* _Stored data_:
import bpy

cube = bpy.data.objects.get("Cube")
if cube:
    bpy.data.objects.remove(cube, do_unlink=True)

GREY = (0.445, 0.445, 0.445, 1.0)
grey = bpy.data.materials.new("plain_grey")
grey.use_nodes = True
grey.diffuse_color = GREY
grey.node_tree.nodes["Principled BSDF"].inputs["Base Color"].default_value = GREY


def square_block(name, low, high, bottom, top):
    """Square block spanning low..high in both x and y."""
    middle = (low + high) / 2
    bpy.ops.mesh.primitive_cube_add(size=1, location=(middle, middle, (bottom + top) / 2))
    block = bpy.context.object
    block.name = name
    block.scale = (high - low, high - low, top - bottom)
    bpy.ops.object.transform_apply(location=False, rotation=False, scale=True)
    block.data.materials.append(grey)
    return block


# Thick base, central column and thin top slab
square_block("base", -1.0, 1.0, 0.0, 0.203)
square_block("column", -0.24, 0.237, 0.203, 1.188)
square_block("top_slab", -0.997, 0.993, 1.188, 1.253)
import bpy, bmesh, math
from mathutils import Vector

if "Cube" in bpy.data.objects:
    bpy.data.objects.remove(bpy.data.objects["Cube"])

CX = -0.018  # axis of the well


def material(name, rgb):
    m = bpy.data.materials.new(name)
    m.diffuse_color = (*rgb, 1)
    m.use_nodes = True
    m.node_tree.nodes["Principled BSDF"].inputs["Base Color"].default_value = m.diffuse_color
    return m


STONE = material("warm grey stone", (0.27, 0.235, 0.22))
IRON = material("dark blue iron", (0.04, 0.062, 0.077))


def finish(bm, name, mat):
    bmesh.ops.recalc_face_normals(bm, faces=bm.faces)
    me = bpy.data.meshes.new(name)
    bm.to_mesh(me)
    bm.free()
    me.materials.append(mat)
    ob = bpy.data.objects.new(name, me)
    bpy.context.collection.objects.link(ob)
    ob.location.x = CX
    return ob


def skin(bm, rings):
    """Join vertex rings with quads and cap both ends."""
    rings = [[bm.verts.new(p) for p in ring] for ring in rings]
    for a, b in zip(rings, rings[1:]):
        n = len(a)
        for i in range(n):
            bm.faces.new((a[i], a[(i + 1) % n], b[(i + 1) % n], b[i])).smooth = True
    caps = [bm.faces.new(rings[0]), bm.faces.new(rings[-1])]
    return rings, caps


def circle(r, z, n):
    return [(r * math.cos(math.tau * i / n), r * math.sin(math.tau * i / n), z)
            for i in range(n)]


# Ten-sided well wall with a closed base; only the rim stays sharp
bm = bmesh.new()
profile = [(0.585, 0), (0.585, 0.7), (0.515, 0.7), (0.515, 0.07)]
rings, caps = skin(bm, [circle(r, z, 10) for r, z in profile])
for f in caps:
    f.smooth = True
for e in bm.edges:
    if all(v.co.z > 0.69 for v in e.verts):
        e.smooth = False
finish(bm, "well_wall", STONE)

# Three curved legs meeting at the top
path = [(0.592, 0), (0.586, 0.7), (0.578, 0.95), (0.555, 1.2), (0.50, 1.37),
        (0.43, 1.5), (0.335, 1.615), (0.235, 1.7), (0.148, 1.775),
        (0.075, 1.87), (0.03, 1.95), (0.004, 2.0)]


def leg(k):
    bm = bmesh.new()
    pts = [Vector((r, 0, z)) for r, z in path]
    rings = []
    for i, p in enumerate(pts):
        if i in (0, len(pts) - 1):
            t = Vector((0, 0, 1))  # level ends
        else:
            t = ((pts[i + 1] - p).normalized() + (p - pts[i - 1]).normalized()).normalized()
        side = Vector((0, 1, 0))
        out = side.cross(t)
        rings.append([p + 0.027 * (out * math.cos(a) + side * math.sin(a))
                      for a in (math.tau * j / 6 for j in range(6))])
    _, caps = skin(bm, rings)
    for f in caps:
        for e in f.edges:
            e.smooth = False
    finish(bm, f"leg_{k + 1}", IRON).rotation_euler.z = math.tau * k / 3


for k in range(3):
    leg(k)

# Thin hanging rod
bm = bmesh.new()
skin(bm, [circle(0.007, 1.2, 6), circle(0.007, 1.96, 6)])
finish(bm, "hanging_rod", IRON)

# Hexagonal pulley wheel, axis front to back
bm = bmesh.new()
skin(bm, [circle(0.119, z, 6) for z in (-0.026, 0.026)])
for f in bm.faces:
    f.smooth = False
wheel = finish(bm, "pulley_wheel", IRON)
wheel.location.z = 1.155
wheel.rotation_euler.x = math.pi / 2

* _Work instructions_: From the records given above, copy all lines containing "path".

* _Response below_:
path = [(0.592, 0), (0.586, 0.7), (0.578, 0.95), (0.555, 1.2), (0.50, 1.37),
    pts = [Vector((r, 0, z)) for r, z in path]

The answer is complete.